Primary hyperparathyroidism is common, with epidemiological studies suggesting it may effect up to 1% of the population, and up to 3% of post-menopausal females. Many cases are diagnosed incidentally on routine blood sampling, with the majority of patients being seemingly asymptomatic at diagnosis, and often having mild hypercalcaemia of <2.85. mmol/L. Individuals with this so-called mild or asymptomatic primary hyperparathyroidism may however have undiagnosed complications, along with subtle neuropsychological symptoms, and possibly increased cardiovascular risk. Revised international guidelines suggest a more proactive approach to screening for vertebral fractures and renal stones, although the thresholds for recommending definitive surgical management with parathyroidectomy remain similar. The natural history of mild primary hyperparathyroidism will be reviewed, with particular reference to the Parathyroid Epidemiology and Audit Research Study (PEARS), which has used population level data from Tayside, Scotland (UK), along with recent data describing an association with cardiovascular disease. Results of intervention studies, including randomised controlled trials, will also be discussed.

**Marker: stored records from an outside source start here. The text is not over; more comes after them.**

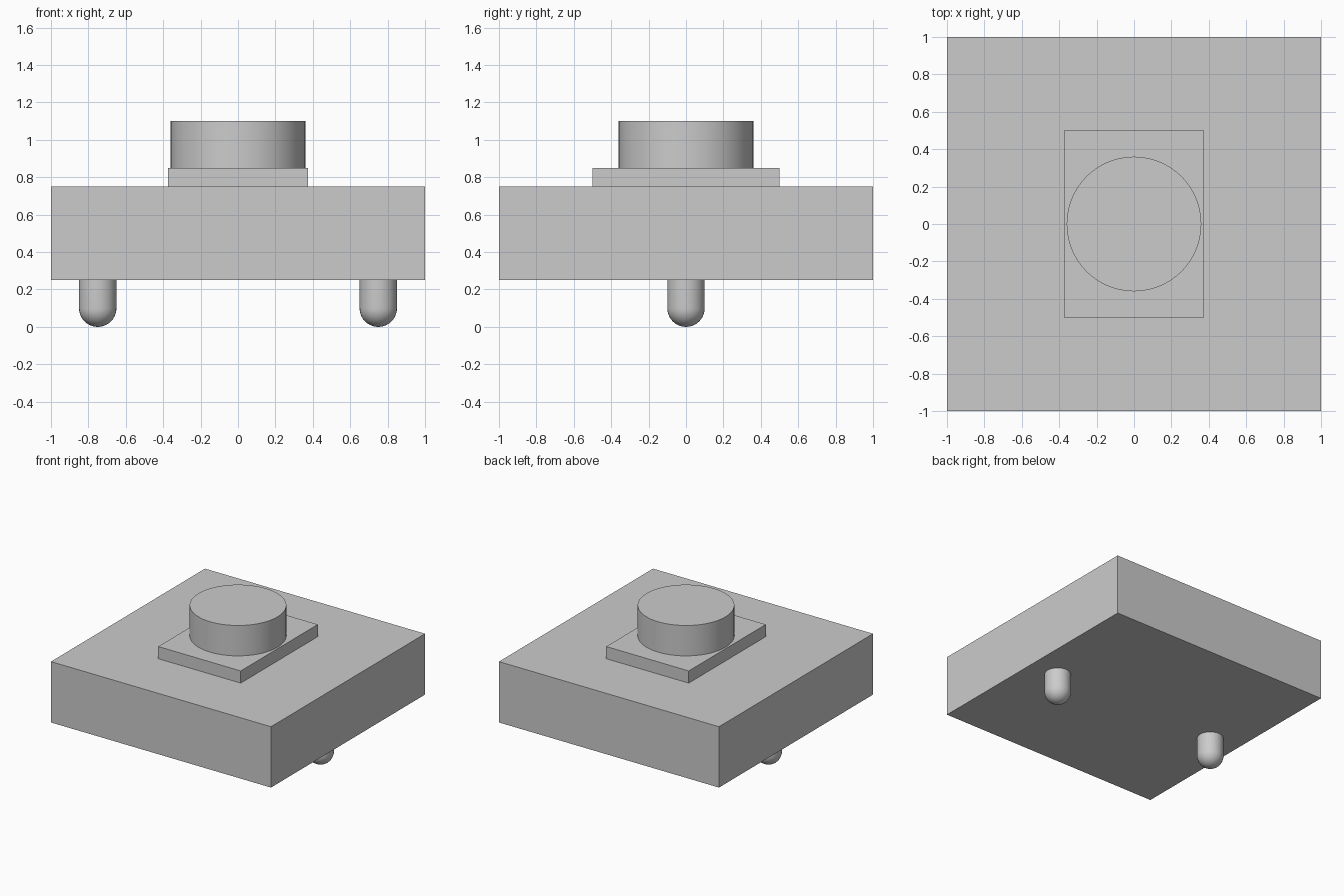
import bpy
import bmesh
import math
from mathutils import Matrix

cube = bpy.data.objects.get("Cube")
if cube:
    bpy.data.objects.remove(cube, do_unlink=True)

GREY = (0.6, 0.6, 0.6, 1)
grey = bpy.data.materials.new("light grey")
grey.use_nodes = True
grey.diffuse_color = GREY
grey.node_tree.nodes["Principled BSDF"].inputs["Base Color"].default_value = GREY


def add_object(name, bm, location, smooth=False):
    mesh = bpy.data.meshes.new(name)
    bmesh.ops.recalc_face_normals(bm, faces=bm.faces)
    bm.to_mesh(mesh)
    bm.free()
    mesh.materials.append(grey)
    obj = bpy.data.objects.new(name, mesh)
    obj.location = location
    bpy.context.collection.objects.link(obj)
    if smooth:
        bpy.ops.object.select_all(action="DESELECT")
        obj.select_set(True)
        bpy.context.view_layer.objects.active = obj
        bpy.ops.object.shade_smooth_by_angle(angle=math.radians(30))
    return obj


def box(name, width, depth, bottom, top):
    bm = bmesh.new()
    bmesh.ops.create_cube(bm, size=1, matrix=Matrix.Diagonal((width, depth, top - bottom, 1)))
    return add_object(name, bm, (0, 0, (bottom + top) / 2))


def lathe(name, profile, location, segments):
    """Spin a radius/height profile around the vertical axis."""
    bm = bmesh.new()
    verts = [bm.verts.new((r, 0, z)) for r, z in profile]
    edges = [bm.edges.new(pair) for pair in zip(verts, verts[1:])]
    bmesh.ops.spin(bm, geom=verts + edges, cent=(0, 0, 0), axis=(0, 0, 1),
                   angle=math.tau, steps=segments, use_merge=True)
    bmesh.ops.remove_doubles(bm, verts=bm.verts, dist=0.0001)
    return add_object(name, bm, location, smooth=True)


# Square body and the raised plate on top of it
box("body", 2, 2, 0.25, 0.75)
box("plate", 0.75, 1, 0.75, 0.85)

# Round button
BUTTON = 0.36
lathe("button", [(0, 0), (BUTTON, 0), (BUTTON, 0.25), (0, 0.25)], (0, 0, 0.85), 64)

# Two round-ended pins underneath
PIN, STEPS = 0.1, 10
dome = [(PIN * math.sin(a), PIN - PIN * math.cos(a))
        for a in (i * math.pi / 2 / STEPS for i in range(STEPS + 1))]
for side, x in (("left", 0.75), ("right", -0.75)):
    lathe(side + "_pin", dome + [(PIN, 0.25), (0, 0.25)], (x, 0, 0), 32)
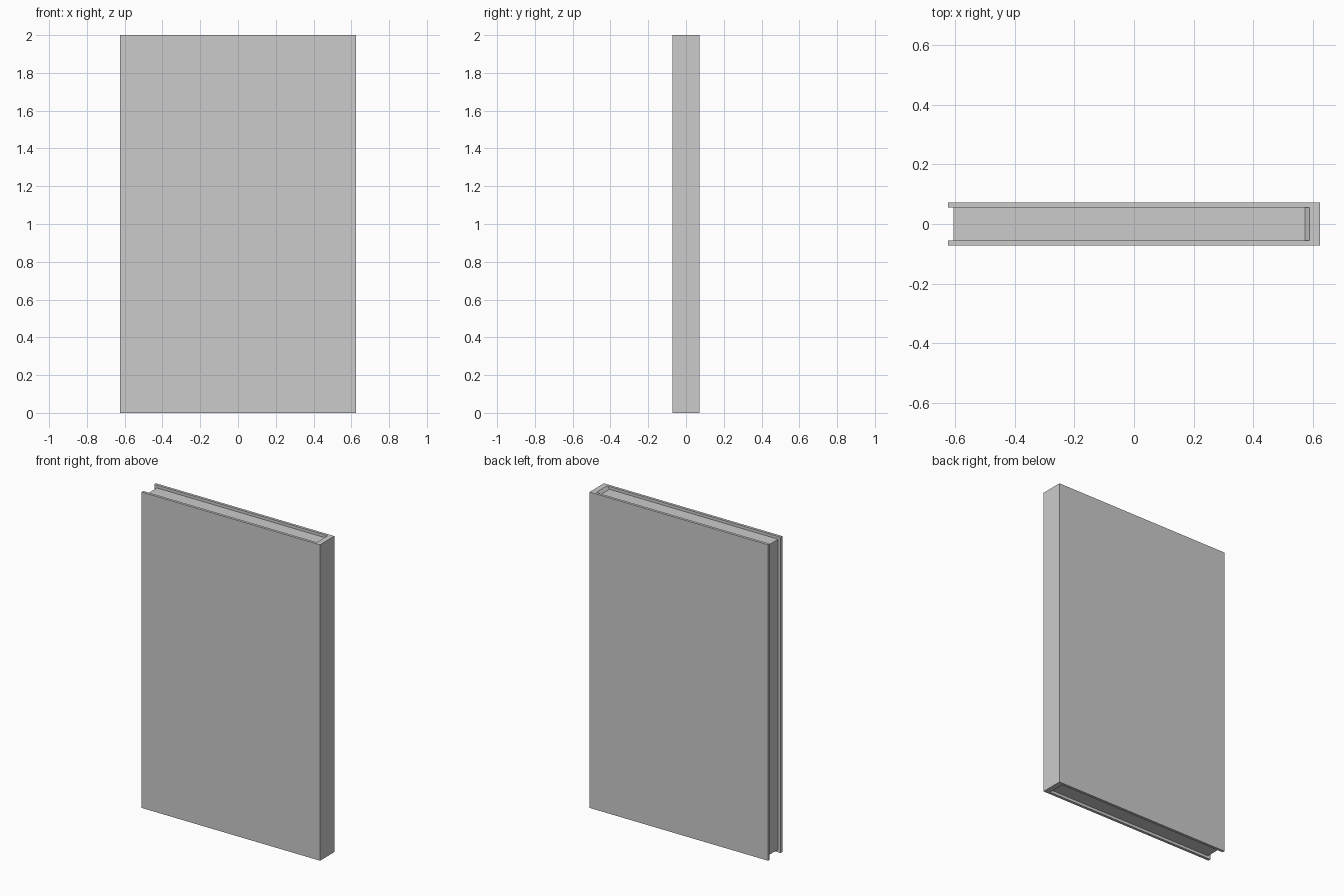
import bpy, bmesh

if "Cube" in bpy.data.objects:
    bpy.data.objects.remove(bpy.data.objects["Cube"])

W, D, H = 0.625, 0.072, 2.0      # half width, half depth, height
SKIN_Y = 0.055                   # inner face of the two skins
G = 0.018                        # groove depth


def prism(name, profile, half_depth):
    """Extrude an x-z outline symmetrically along y."""
    bm = bmesh.new()
    face = bm.faces.new([bm.verts.new((x, -half_depth, z)) for x, z in profile])
    ext = bmesh.ops.extrude_face_region(bm, geom=[face])
    verts = [v for v in ext["geom"] if isinstance(v, bmesh.types.BMVert)]
    bmesh.ops.translate(bm, verts=verts, vec=(0, 2 * half_depth, 0))
    bmesh.ops.recalc_face_normals(bm, faces=bm.faces)
    mesh = bpy.data.meshes.new(name)
    bm.to_mesh(mesh)
    bm.free()
    obj = bpy.data.objects.new(name, mesh)
    bpy.context.collection.objects.link(obj)
    return obj


# Solid slab
panel = prism("wall_panel", [(-W, 0), (W, 0), (W, H), (-W, H)], D)

# Groove running along the bottom, left end and top, sloped at the closed end
half = [(0.59, -0.1), (0.59, 0), (0.575, G), (-W + G, G)]
outline = [(-0.7, -0.1)] + half
outline += [(x, H - z) for x, z in reversed(half)] + [(-0.7, H + 0.1)]
cutter = prism("groove_cutter", outline, SKIN_Y)
cutter.hide_render = True

cut = panel.modifiers.new("groove", 'BOOLEAN')
cut.operation = 'DIFFERENCE'
cut.solver = 'EXACT'
cut.object = cutter

bpy.context.view_layer.objects.active = panel
panel.select_set(True)
bpy.ops.object.modifier_apply(modifier=cut.name)
bpy.data.objects.remove(cutter)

- Mild and asymptomatic primary hyperparathyroidism
- Primary hyperparathyroidism